* WHAT THE TASK ASKS *
Below are the entries to work from; restate word for word the portion that opens with the line containing "bpy.data.objects.remove(cube, do_unlink=True)" and closes with the line containing "a = (p - pts[i - 1]).normalized()", keeping both.
Start of WORKING DATA
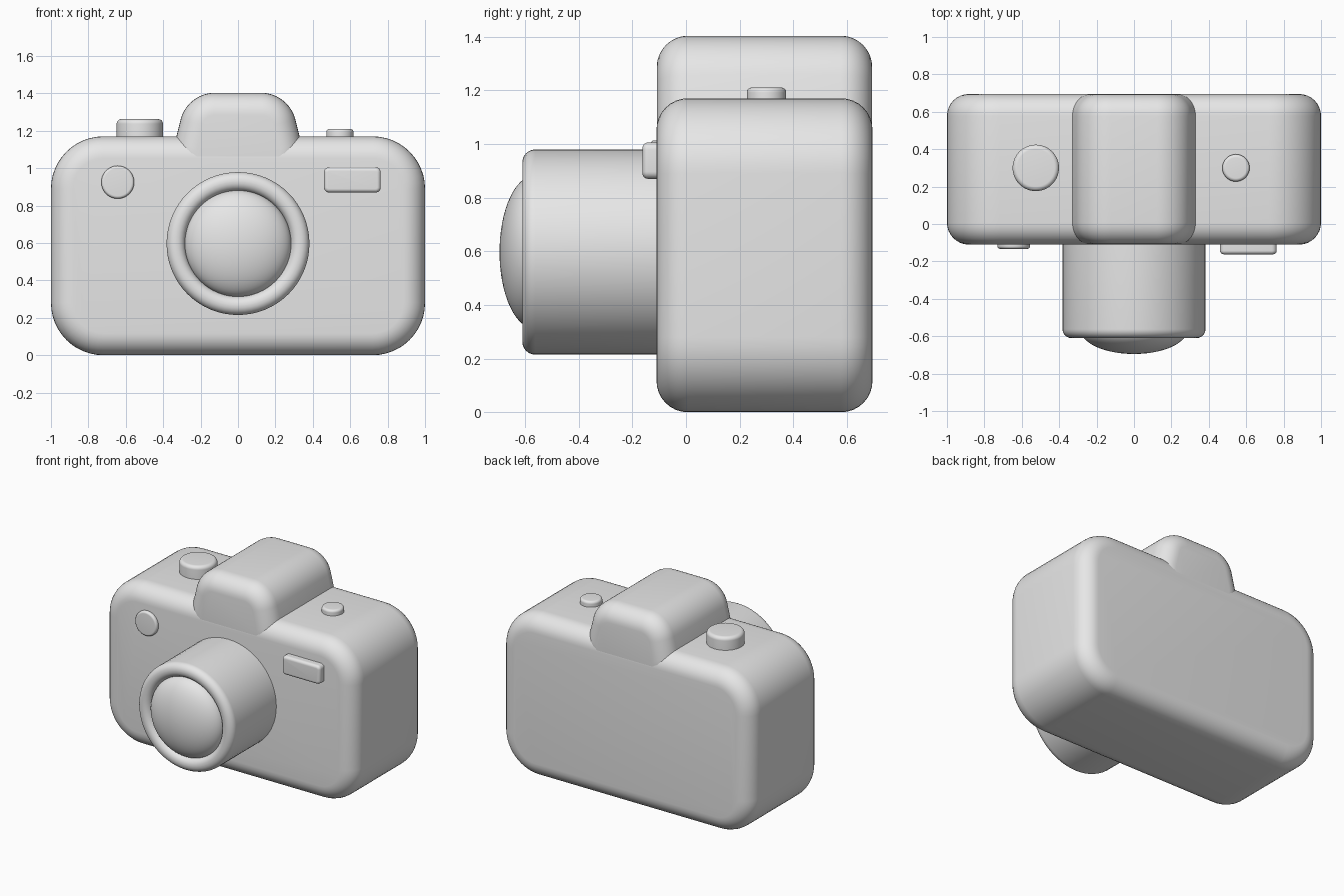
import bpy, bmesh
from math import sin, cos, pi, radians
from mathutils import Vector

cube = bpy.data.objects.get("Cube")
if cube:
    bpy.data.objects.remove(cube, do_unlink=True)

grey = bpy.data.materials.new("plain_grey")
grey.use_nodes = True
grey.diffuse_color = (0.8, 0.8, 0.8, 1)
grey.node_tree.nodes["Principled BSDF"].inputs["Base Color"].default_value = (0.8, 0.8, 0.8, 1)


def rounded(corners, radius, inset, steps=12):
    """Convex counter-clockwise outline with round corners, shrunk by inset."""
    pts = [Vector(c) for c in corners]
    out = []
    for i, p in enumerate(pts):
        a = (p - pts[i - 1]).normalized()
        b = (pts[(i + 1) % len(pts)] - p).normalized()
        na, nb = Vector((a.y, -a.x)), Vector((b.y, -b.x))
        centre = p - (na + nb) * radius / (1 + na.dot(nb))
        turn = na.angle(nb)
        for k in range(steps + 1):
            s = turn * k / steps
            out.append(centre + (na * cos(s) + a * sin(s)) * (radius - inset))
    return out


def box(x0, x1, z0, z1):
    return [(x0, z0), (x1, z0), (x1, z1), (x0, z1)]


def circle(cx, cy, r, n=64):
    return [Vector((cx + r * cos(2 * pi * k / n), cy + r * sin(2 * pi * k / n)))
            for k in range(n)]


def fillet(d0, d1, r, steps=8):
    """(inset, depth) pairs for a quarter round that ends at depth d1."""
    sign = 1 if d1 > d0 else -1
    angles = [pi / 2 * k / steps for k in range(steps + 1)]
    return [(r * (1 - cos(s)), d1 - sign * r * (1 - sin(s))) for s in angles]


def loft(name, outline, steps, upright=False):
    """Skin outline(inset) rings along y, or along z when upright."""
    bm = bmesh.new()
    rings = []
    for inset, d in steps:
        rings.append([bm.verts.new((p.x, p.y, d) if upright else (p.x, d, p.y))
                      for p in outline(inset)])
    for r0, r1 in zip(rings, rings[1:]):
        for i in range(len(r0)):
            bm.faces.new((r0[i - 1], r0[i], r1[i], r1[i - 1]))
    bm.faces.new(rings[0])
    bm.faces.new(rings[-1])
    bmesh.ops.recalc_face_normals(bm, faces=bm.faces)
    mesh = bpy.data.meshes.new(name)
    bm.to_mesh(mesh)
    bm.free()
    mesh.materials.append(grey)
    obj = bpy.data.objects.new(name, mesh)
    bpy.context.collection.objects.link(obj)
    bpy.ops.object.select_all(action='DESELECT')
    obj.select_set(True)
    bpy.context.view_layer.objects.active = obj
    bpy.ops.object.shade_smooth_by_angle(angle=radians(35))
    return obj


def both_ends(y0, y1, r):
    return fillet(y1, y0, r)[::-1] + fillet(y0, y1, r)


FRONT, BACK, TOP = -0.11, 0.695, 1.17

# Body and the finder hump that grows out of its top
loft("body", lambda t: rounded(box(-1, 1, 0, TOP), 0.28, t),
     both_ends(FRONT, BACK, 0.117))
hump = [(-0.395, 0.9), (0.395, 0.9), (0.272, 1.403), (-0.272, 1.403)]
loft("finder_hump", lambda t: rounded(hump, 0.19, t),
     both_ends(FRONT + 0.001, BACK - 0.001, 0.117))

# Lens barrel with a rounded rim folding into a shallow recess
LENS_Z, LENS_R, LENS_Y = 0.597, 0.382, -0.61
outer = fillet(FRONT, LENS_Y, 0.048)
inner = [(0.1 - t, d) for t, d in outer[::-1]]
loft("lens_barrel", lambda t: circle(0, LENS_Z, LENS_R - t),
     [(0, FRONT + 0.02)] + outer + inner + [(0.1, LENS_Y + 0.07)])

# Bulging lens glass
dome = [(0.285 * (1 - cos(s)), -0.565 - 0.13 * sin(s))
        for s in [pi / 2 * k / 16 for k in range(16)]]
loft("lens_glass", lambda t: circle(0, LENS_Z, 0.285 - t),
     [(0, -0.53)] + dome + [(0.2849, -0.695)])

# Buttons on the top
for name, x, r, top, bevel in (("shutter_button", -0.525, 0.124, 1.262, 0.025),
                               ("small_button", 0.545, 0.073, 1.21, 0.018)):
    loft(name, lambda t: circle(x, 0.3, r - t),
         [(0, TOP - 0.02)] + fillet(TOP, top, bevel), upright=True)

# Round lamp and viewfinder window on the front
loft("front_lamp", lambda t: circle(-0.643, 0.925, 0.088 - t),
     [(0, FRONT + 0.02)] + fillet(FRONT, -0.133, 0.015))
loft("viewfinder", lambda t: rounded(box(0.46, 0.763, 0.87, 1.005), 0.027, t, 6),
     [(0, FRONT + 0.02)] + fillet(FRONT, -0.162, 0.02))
End of WORKING DATA
* REPLY *
    bpy.data.objects.remove(cube, do_unlink=True)

grey = bpy.data.materials.new("plain_grey")
grey.use_nodes = True
grey.diffuse_color = (0.8, 0.8, 0.8, 1)
grey.node_tree.nodes["Principled BSDF"].inputs["Base Color"].default_value = (0.8, 0.8, 0.8, 1)


def rounded(corners, radius, inset, steps=12):
    """Convex counter-clockwise outline with round corners, shrunk by inset."""
    pts = [Vector(c) for c in corners]
    out = []
    for i, p in enumerate(pts):
        a = (p - pts[i - 1]).normalized()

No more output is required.